== Task inputs ==

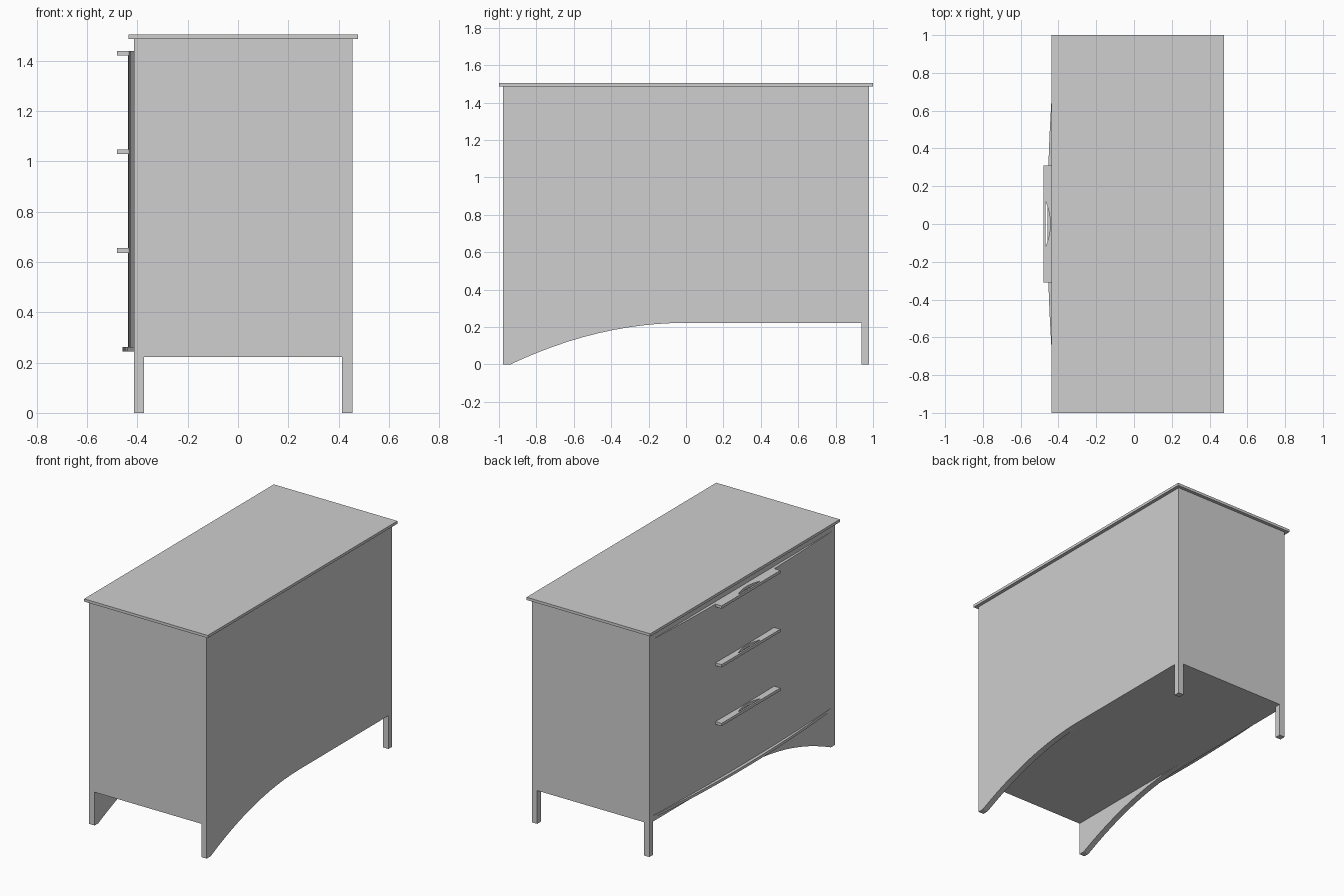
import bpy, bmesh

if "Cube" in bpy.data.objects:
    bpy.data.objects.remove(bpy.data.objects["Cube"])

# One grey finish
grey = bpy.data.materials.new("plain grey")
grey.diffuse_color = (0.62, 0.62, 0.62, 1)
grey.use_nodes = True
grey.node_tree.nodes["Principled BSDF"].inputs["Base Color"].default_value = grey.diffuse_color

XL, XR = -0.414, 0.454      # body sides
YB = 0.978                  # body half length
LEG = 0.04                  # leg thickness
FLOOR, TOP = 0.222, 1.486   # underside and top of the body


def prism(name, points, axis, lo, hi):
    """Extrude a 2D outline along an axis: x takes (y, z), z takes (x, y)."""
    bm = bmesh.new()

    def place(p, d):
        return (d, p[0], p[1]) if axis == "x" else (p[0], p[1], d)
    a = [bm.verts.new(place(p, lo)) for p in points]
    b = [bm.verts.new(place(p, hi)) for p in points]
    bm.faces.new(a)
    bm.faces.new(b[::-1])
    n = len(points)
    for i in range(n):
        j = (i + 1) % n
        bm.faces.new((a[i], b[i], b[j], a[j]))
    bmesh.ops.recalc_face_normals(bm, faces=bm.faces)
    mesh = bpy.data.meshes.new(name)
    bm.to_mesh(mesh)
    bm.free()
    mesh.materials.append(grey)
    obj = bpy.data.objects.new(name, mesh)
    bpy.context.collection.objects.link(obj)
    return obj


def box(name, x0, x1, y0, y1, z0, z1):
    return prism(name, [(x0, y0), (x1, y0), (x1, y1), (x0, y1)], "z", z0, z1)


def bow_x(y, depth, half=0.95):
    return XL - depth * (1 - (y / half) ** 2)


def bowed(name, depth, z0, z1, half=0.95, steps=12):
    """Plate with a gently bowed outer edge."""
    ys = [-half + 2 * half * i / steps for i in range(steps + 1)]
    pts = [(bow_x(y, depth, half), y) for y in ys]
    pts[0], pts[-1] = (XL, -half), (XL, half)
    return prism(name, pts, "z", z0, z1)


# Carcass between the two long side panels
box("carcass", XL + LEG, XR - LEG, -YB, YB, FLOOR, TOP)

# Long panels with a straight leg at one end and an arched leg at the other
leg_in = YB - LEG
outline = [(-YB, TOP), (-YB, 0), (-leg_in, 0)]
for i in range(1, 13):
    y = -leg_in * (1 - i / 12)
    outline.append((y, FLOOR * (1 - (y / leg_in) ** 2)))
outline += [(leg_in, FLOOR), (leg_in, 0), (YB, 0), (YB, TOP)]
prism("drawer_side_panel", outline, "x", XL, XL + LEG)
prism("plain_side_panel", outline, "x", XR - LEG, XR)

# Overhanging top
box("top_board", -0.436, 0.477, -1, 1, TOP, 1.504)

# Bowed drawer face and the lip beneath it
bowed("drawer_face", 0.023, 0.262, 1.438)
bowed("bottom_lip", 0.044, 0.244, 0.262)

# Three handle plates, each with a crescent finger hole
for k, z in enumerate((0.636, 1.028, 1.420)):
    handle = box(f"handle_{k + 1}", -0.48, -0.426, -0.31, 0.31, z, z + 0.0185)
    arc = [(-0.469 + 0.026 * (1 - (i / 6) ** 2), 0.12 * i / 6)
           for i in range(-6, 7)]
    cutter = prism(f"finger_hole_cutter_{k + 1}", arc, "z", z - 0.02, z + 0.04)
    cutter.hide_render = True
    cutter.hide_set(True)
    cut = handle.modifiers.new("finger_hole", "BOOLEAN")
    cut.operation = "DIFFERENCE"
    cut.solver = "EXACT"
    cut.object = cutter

===
== Task inputs ==

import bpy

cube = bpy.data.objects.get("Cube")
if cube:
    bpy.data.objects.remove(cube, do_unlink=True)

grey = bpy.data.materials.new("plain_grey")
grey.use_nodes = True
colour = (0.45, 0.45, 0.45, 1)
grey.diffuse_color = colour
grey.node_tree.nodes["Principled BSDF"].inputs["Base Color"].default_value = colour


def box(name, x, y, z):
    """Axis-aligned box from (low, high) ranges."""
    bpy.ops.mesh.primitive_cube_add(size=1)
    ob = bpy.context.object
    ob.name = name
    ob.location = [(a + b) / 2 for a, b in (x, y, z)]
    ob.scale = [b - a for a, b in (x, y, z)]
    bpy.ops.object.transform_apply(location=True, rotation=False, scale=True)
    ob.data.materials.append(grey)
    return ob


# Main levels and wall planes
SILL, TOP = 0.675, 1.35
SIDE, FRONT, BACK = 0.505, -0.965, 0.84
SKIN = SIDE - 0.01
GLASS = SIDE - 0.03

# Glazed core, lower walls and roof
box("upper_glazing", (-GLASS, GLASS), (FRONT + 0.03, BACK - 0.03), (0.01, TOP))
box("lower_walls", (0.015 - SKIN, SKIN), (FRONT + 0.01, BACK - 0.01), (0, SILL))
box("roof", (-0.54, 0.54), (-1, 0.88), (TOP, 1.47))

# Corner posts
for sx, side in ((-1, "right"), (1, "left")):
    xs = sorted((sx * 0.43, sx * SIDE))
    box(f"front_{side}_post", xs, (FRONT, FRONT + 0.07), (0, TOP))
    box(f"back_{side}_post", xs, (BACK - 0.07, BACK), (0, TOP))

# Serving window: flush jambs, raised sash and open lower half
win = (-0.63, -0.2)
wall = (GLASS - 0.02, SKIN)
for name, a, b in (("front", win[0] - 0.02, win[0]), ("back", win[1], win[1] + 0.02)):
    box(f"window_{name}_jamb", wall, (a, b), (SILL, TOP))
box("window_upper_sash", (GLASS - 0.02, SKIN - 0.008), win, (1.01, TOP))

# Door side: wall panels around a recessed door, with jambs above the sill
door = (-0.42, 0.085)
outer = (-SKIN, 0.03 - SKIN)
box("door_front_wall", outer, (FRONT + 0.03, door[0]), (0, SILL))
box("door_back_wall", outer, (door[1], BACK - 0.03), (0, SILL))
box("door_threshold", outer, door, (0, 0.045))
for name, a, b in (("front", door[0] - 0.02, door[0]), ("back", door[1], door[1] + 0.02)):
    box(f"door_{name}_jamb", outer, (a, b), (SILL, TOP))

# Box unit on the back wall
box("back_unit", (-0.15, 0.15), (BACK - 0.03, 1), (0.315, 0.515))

===

Work item. What do the lines above say from the one containing "# Serving window: flush" down to the one containing "1), (0.315, 0.515))"? Return them exactly, both end lines included, and only them.

Task output.
# Serving window: flush jambs, raised sash and open lower half
win = (-0.63, -0.2)
wall = (GLASS - 0.02, SKIN)
for name, a, b in (("front", win[0] - 0.02, win[0]), ("back", win[1], win[1] + 0.02)):
    box(f"window_{name}_jamb", wall, (a, b), (SILL, TOP))
box("window_upper_sash", (GLASS - 0.02, SKIN - 0.008), win, (1.01, TOP))

# Door side: wall panels around a recessed door, with jambs above the sill
door = (-0.42, 0.085)
outer = (-SKIN, 0.03 - SKIN)
box("door_front_wall", outer, (FRONT + 0.03, door[0]), (0, SILL))
box("door_back_wall", outer, (door[1], BACK - 0.03), (0, SILL))
box("door_threshold", outer, door, (0, 0.045))
for name, a, b in (("front", door[0] - 0.02, door[0]), ("back", door[1], door[1] + 0.02)):
    box(f"door_{name}_jamb", outer, (a, b), (SILL, TOP))

# Box unit on the back wall
box("back_unit", (-0.15, 0.15), (BACK - 0.03, 1), (0.315, 0.515))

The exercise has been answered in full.